(Stored data entries)
----

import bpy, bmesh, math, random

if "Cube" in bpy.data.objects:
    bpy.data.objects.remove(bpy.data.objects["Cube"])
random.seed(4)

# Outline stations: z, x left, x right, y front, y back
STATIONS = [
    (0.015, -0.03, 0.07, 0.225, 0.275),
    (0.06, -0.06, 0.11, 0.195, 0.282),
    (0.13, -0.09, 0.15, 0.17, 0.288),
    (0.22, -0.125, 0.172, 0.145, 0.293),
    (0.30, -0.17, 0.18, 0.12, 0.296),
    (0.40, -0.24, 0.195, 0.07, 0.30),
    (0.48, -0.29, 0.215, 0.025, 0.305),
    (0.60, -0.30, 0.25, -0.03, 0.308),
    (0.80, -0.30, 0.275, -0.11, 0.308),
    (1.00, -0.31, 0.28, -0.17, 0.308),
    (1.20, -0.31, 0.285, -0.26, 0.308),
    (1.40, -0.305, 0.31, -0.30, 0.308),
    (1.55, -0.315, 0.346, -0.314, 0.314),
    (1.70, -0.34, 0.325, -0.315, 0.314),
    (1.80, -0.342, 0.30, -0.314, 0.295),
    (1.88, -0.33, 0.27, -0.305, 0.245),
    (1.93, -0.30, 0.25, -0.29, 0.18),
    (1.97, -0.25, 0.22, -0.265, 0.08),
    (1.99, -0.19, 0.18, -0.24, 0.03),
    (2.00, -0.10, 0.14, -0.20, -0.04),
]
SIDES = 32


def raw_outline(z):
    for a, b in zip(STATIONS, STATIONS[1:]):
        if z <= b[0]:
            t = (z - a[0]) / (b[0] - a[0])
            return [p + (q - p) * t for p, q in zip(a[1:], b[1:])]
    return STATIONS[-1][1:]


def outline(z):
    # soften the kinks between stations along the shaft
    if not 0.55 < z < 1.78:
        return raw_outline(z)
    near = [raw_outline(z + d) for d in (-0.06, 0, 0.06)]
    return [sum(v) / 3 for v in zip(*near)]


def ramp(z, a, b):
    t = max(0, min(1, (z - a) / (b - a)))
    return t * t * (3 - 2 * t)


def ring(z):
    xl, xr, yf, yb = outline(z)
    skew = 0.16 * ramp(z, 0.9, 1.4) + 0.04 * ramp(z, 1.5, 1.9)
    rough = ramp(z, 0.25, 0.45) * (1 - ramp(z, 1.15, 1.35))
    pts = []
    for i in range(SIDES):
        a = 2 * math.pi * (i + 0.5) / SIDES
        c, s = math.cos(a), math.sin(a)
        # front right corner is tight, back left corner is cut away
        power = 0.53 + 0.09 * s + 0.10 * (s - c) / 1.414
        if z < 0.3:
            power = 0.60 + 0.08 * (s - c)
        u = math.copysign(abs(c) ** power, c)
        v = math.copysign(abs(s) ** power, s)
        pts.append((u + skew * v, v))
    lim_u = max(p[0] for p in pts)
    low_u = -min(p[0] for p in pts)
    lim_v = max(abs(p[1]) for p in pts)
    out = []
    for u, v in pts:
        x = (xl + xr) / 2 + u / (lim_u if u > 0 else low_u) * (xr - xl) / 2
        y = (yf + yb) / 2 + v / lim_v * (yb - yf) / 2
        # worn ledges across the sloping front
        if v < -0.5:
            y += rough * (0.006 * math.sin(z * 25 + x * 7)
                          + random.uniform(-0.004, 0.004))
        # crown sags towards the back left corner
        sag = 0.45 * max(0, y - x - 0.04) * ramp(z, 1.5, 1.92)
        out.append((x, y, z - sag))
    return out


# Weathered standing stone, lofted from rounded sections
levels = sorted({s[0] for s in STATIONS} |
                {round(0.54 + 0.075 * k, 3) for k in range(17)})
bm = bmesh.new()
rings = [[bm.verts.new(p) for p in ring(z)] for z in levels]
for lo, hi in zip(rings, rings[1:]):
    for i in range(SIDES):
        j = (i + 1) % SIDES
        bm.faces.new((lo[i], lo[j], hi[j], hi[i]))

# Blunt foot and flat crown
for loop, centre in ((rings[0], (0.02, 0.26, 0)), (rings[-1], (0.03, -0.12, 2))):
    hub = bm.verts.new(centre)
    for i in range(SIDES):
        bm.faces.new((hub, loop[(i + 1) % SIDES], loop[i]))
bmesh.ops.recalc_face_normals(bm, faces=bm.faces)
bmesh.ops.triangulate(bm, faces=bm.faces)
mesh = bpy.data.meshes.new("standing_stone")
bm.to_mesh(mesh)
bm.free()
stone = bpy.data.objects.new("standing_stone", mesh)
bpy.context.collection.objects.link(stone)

----

*Work order*.
Every line above that holds the word "power" is to be found and copied.

*Result below*.
        power = 0.53 + 0.09 * s + 0.10 * (s - c) / 1.414
            power = 0.60 + 0.08 * (s - c)
        u = math.copysign(abs(c) ** power, c)
        v = math.copysign(abs(s) ** power, s)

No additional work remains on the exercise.